== Action item ==
Whenever a line in the data holds the string "bezier", copy that line.

(Saved data entries)
━━━━━━
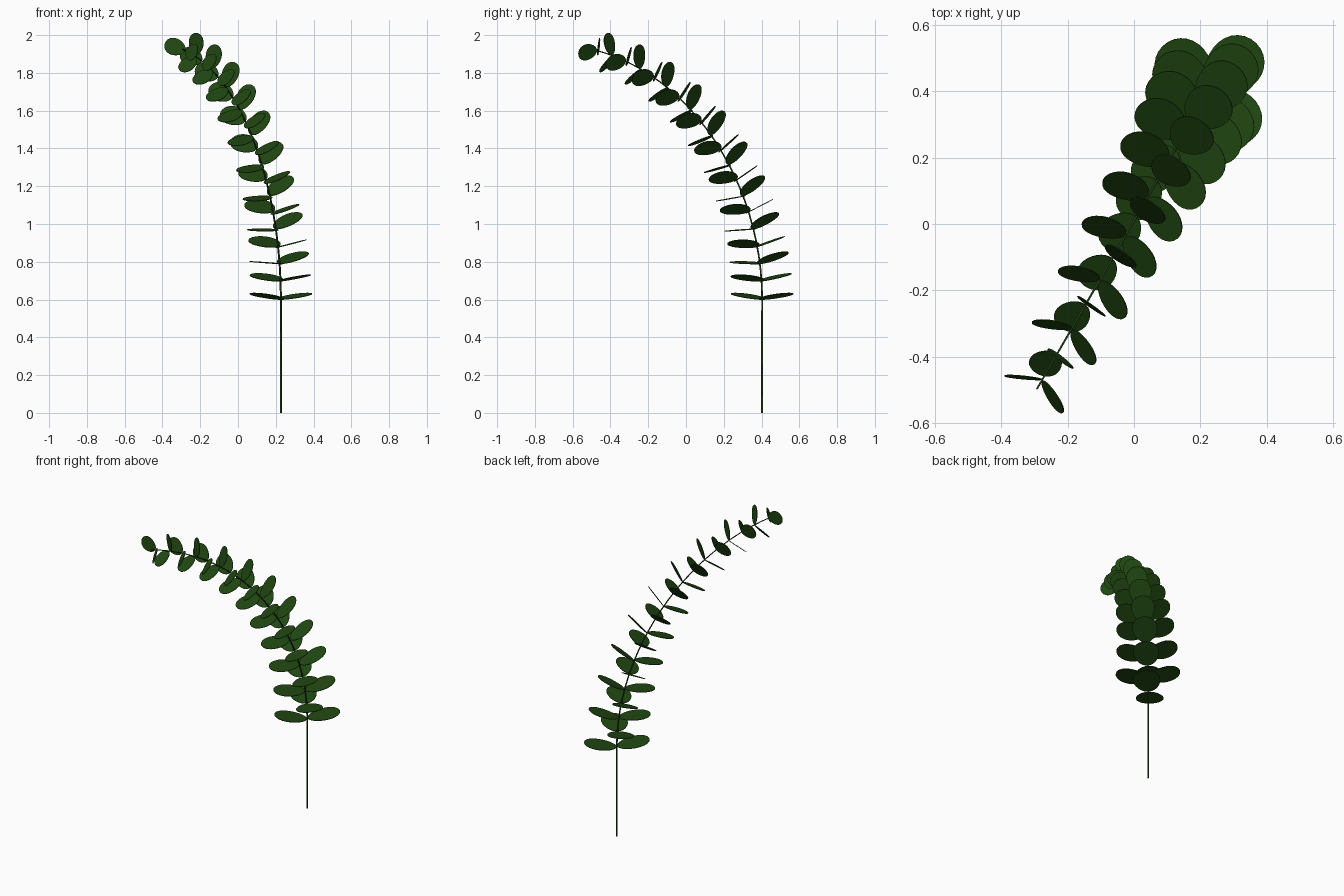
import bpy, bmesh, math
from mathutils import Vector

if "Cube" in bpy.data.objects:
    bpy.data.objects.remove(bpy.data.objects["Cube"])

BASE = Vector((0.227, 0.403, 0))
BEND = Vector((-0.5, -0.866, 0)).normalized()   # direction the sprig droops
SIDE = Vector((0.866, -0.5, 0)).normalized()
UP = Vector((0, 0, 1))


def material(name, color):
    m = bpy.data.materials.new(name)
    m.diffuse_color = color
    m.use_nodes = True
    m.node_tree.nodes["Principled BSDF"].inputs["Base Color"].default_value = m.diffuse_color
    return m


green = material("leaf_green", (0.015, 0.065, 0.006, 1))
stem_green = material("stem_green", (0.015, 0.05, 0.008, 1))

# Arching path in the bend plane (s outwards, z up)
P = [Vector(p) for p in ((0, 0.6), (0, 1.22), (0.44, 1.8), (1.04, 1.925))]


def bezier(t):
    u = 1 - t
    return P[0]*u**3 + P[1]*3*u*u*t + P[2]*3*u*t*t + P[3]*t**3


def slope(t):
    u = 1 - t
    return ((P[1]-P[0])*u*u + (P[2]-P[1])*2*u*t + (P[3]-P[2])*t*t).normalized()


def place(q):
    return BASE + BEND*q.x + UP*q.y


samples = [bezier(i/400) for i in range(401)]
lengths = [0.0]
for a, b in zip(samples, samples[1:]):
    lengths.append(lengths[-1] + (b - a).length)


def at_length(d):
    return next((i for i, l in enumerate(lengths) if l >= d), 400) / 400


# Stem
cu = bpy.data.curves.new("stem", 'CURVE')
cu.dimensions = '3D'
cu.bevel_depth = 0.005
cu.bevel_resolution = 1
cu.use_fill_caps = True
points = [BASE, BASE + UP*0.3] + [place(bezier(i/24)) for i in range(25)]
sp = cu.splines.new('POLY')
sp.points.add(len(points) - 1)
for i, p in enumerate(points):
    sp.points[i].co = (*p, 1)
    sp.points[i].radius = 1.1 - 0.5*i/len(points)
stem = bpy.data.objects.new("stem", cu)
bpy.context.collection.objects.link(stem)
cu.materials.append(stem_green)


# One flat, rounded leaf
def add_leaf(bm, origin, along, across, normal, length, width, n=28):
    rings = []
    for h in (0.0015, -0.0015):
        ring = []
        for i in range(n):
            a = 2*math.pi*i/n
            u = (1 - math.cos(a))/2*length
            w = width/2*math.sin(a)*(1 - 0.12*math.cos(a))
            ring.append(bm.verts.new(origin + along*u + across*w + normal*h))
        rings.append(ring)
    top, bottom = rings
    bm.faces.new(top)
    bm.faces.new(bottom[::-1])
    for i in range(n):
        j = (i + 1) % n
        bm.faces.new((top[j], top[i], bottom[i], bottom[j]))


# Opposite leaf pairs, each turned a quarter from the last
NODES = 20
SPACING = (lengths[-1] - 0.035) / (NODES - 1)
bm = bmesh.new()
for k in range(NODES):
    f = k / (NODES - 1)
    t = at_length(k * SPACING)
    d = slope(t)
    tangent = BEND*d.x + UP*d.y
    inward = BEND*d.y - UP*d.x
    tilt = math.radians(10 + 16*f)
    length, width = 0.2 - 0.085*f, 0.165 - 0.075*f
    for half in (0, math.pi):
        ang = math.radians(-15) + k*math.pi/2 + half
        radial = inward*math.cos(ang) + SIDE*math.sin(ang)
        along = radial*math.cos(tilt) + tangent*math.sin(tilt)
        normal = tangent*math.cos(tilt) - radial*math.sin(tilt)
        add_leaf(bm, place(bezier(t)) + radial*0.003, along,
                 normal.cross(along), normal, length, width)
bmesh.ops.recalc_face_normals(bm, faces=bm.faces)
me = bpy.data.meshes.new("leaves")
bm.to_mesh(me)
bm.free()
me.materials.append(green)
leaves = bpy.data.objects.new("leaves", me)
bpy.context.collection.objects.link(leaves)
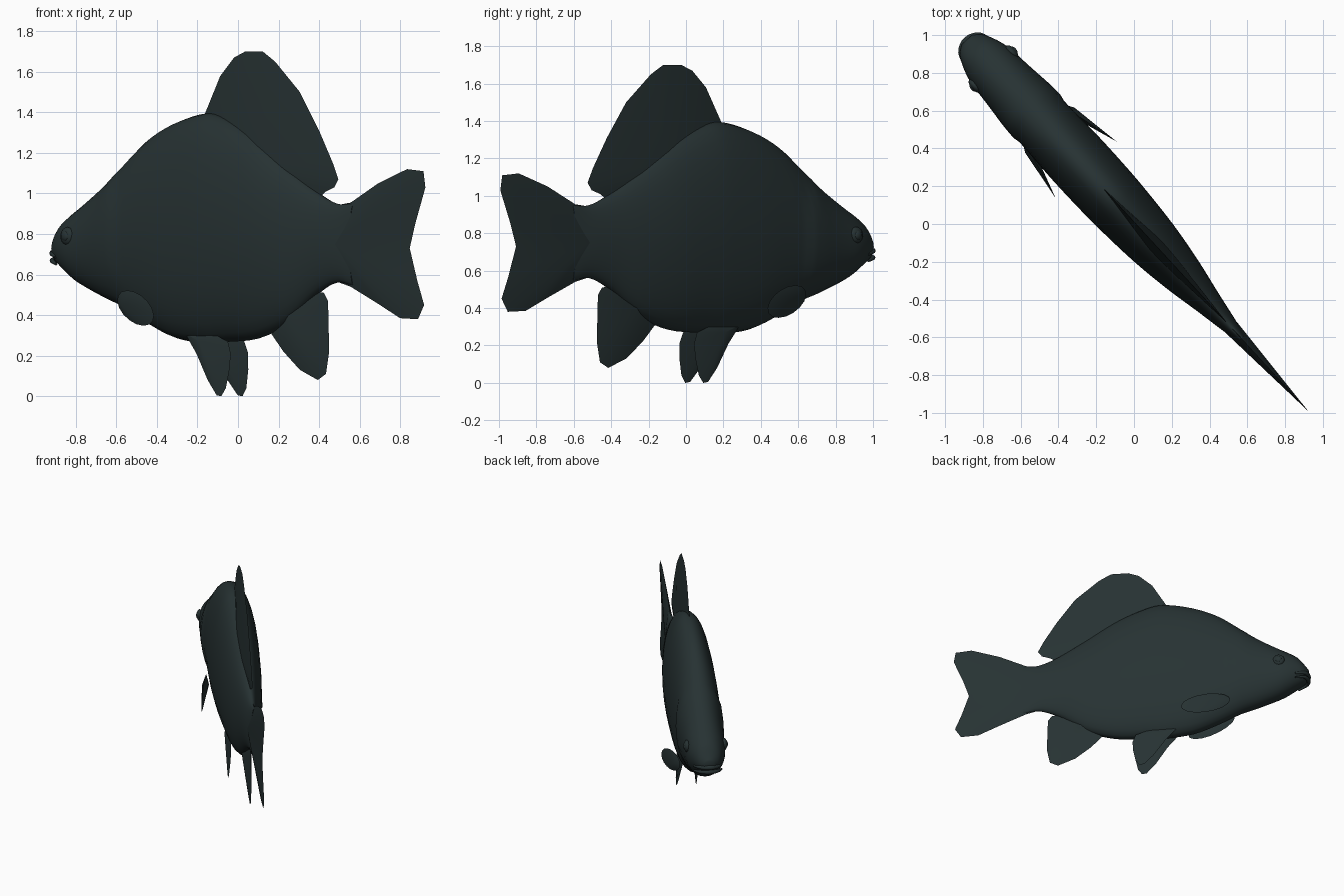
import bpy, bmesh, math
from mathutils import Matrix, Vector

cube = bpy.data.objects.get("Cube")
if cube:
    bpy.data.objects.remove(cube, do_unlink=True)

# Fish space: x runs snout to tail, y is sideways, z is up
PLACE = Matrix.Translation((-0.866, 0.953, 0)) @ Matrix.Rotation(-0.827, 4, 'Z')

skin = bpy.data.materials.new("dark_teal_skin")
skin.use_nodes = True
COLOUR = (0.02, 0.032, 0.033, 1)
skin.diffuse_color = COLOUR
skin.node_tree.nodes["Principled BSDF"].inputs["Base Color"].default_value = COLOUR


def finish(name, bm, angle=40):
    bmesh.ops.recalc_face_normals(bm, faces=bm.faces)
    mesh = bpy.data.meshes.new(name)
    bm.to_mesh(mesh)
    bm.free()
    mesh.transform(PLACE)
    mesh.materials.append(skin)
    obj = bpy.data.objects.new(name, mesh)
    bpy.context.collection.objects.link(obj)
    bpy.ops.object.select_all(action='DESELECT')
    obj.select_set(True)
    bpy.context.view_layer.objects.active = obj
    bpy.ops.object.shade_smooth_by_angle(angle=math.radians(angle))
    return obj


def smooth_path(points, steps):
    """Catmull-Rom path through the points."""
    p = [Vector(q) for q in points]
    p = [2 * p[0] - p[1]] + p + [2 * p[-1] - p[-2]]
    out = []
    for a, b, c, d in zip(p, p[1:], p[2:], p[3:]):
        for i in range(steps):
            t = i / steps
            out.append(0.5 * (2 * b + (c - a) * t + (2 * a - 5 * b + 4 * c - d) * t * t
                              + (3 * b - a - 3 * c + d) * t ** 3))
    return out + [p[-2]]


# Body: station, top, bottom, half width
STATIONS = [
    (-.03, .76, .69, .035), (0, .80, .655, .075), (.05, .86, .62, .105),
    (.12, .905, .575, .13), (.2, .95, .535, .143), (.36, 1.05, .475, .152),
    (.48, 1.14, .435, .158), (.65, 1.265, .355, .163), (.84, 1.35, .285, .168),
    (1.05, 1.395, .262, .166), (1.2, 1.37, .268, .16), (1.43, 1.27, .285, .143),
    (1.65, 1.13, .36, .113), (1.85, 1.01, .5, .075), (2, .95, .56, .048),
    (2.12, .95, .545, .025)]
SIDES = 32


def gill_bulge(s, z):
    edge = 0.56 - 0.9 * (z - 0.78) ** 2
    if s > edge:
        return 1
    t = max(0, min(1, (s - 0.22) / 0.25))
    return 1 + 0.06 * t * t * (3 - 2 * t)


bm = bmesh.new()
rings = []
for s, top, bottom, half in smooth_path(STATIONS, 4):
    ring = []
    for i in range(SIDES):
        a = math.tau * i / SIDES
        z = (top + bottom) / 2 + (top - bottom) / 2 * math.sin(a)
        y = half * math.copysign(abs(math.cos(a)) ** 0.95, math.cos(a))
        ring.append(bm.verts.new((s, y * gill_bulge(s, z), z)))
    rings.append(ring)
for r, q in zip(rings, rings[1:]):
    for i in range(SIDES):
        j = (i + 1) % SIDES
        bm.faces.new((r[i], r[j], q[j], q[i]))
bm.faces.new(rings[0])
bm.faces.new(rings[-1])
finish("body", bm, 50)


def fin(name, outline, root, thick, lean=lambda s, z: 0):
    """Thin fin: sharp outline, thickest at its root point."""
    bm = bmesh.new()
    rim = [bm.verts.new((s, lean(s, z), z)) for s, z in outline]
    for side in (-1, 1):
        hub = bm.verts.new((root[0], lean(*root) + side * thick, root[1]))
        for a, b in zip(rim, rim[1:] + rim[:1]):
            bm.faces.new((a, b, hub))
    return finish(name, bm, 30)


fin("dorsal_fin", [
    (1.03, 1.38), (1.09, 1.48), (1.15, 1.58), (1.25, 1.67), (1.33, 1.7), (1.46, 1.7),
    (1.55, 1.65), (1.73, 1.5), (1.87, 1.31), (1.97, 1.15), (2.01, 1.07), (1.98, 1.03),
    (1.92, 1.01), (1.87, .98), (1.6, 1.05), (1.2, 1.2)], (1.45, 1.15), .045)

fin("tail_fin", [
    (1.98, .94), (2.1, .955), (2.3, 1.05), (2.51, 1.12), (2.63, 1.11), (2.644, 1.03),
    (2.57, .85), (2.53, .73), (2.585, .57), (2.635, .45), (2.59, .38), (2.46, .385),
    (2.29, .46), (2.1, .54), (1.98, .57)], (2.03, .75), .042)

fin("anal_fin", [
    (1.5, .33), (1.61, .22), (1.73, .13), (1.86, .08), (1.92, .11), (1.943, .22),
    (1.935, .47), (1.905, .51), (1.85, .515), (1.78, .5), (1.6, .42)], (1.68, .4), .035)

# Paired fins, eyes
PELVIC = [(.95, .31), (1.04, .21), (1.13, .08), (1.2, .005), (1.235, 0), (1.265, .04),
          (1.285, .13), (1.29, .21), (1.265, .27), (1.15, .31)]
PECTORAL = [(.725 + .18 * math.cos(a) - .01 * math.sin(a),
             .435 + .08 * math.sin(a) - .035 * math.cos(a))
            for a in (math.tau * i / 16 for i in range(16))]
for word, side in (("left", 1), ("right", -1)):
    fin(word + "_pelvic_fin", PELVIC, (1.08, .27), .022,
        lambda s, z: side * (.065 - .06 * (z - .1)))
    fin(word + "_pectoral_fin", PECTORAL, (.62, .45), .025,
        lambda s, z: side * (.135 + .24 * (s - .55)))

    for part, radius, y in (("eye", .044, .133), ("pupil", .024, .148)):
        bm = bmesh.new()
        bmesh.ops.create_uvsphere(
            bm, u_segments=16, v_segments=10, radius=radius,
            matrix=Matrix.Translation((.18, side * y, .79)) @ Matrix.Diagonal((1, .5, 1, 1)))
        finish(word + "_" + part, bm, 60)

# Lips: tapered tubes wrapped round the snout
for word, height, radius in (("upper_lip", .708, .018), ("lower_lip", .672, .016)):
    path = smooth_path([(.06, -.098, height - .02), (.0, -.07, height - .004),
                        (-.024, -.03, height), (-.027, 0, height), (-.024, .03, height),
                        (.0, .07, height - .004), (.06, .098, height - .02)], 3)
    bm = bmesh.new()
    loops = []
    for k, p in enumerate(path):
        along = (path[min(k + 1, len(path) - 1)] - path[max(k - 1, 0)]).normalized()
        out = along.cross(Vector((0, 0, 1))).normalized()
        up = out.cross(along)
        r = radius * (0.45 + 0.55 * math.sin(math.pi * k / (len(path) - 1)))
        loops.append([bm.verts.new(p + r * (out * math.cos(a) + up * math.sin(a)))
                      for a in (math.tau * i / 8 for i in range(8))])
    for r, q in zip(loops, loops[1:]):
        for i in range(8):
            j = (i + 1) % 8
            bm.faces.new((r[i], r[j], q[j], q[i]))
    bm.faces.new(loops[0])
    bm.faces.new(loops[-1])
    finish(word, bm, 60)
━━━━━━
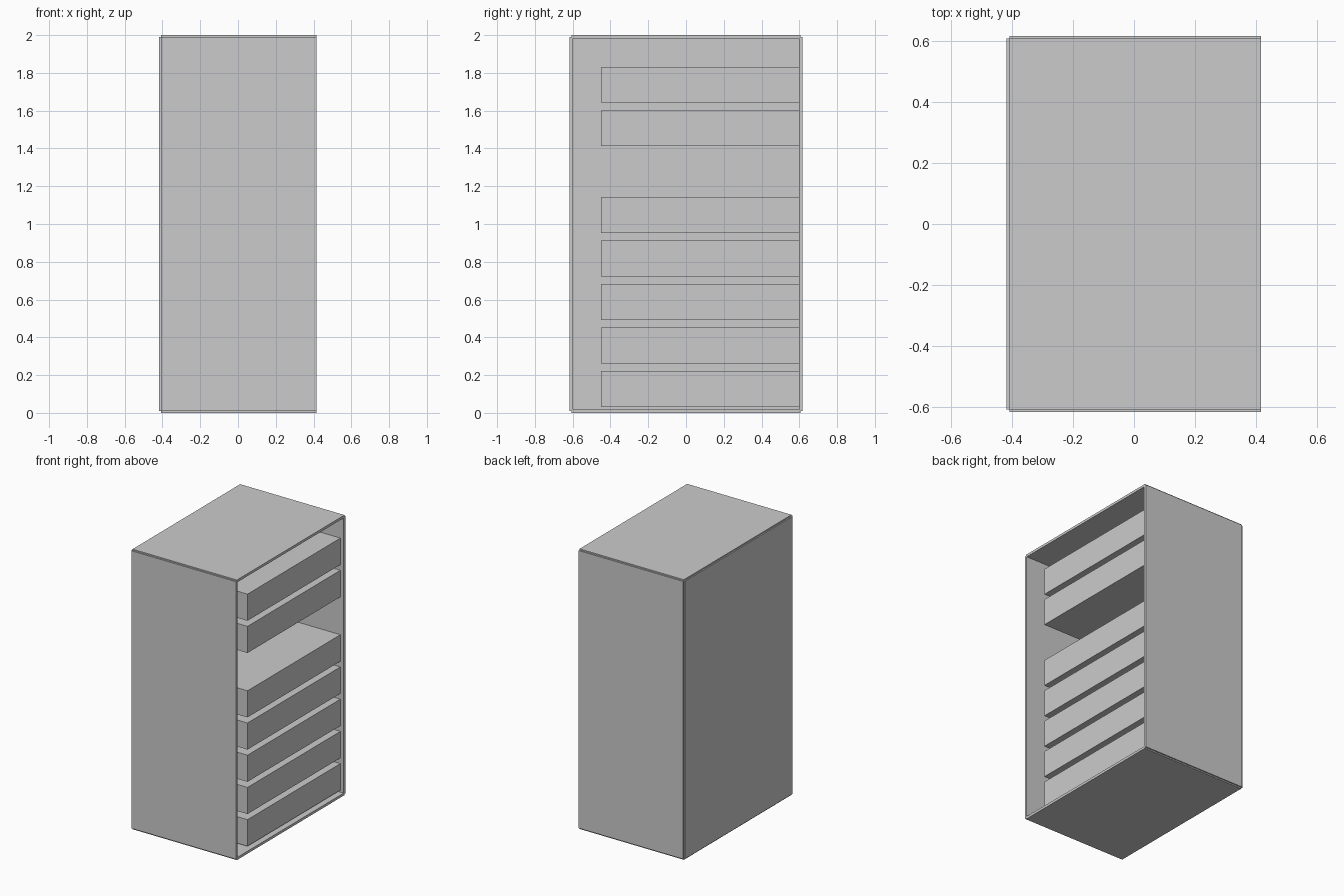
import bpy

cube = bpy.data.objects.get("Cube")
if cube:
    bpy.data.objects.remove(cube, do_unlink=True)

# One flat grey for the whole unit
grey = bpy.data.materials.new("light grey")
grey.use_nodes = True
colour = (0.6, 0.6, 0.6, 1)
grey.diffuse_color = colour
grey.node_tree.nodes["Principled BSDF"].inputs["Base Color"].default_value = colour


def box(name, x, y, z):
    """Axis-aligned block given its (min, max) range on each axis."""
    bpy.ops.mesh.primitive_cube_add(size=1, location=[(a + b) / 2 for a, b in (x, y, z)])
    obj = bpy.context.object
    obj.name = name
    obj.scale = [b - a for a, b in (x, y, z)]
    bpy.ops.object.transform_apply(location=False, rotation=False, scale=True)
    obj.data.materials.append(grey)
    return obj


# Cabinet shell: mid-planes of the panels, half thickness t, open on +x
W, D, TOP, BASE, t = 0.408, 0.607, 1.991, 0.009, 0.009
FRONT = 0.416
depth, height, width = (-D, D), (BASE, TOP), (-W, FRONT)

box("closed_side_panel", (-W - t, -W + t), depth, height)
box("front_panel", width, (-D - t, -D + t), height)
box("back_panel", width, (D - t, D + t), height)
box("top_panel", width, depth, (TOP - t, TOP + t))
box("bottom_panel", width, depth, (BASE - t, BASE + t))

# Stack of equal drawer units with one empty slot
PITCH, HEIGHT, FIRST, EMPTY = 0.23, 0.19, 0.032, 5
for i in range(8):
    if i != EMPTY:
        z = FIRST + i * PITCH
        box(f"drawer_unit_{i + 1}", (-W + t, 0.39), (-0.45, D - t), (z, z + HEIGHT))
━━━━━━
== Exercise output ==
def bezier(t):
samples = [bezier(i/400) for i in range(401)]
points = [BASE, BASE + UP*0.3] + [place(bezier(i/24)) for i in range(25)]
        add_leaf(bm, place(bezier(t)) + radial*0.003, along,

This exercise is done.